• [REQUIRED WORK]:
From the entries below, extract every line that includes the word "name".

(Beginning of DATA FOR THIS EXERCISE)

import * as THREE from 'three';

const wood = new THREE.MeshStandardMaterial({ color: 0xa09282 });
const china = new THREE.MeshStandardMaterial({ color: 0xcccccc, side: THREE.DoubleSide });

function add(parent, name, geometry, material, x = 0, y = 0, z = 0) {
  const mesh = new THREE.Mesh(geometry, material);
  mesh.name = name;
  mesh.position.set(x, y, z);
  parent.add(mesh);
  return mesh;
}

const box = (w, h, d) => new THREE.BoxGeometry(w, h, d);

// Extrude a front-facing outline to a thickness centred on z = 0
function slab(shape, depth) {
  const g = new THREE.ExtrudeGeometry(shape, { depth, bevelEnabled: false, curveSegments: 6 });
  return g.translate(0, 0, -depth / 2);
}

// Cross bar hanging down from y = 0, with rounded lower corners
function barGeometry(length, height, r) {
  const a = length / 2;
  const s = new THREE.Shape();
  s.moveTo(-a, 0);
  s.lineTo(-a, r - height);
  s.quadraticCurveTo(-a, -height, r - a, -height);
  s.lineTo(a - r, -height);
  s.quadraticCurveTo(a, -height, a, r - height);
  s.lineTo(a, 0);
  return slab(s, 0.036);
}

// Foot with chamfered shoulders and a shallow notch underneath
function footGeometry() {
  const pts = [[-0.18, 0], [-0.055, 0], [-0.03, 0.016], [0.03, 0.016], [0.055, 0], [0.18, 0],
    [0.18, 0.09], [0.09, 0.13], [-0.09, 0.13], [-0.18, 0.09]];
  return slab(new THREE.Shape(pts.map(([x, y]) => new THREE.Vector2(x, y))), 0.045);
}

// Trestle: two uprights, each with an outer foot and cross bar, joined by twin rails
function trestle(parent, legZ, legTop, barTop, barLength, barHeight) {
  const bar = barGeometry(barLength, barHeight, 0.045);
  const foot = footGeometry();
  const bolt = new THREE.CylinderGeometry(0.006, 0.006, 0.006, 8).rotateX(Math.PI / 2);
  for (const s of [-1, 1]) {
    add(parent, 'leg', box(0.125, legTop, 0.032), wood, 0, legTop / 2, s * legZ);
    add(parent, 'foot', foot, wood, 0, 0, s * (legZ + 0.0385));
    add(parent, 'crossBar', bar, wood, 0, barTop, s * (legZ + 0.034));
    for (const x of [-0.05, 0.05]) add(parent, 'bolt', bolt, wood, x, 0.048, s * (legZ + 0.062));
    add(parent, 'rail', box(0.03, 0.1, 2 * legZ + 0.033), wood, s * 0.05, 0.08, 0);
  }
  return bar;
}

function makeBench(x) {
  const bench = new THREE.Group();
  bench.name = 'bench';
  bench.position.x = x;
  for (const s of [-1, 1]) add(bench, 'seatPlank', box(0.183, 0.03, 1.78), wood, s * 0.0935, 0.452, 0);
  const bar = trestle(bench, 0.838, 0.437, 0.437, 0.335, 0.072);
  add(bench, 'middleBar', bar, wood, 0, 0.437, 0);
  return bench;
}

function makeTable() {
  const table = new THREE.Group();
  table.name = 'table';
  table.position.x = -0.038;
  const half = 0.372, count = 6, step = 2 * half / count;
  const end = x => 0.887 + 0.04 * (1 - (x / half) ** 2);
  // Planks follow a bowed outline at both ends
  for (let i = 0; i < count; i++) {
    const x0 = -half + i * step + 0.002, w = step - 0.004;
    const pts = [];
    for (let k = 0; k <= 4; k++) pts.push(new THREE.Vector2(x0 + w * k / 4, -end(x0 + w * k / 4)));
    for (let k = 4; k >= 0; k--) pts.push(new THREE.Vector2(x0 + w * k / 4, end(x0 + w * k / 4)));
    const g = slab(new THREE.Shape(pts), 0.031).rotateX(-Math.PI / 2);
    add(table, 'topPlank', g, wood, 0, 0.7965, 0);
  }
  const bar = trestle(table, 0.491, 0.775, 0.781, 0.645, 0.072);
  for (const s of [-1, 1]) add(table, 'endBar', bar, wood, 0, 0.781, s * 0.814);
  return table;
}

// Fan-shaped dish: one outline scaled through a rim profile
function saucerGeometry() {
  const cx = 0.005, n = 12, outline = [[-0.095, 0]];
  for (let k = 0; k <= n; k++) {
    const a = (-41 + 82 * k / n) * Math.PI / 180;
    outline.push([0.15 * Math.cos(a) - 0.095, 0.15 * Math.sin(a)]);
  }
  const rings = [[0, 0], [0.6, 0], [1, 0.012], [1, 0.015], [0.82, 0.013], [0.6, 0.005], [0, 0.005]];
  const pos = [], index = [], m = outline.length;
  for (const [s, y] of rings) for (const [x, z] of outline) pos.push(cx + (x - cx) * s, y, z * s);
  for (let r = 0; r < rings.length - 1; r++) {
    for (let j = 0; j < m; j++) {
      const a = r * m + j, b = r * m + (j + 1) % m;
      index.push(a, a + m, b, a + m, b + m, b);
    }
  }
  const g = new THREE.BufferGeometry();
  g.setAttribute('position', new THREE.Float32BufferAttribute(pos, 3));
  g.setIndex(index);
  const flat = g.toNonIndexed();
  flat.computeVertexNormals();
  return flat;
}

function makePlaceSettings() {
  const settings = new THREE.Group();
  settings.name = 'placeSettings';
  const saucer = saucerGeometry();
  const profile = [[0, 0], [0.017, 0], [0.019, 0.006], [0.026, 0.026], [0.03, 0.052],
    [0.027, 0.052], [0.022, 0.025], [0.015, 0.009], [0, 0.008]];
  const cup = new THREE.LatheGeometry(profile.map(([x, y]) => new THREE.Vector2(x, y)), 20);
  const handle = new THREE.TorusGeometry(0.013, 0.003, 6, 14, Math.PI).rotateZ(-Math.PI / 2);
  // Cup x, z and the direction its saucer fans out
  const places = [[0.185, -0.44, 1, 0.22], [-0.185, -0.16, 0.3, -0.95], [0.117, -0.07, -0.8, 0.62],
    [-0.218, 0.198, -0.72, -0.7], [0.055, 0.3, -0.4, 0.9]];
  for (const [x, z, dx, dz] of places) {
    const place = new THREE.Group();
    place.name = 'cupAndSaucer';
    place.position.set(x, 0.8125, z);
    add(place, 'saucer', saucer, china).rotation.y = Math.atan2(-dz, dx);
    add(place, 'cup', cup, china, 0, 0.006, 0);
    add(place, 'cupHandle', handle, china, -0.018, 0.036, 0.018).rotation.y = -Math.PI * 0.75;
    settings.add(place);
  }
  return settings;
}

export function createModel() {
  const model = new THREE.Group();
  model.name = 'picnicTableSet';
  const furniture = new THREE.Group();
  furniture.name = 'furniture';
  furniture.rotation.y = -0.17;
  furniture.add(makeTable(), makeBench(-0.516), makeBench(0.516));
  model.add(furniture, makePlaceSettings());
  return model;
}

(End of DATA FOR THIS EXERCISE)

• [TASK RESULT]:
function add(parent, name, geometry, material, x = 0, y = 0, z = 0) {
  mesh.name = name;
  bench.name = 'bench';
  table.name = 'table';
  settings.name = 'placeSettings';
    place.name = 'cupAndSaucer';
  model.name = 'picnicTableSet';
  furniture.name = 'furniture';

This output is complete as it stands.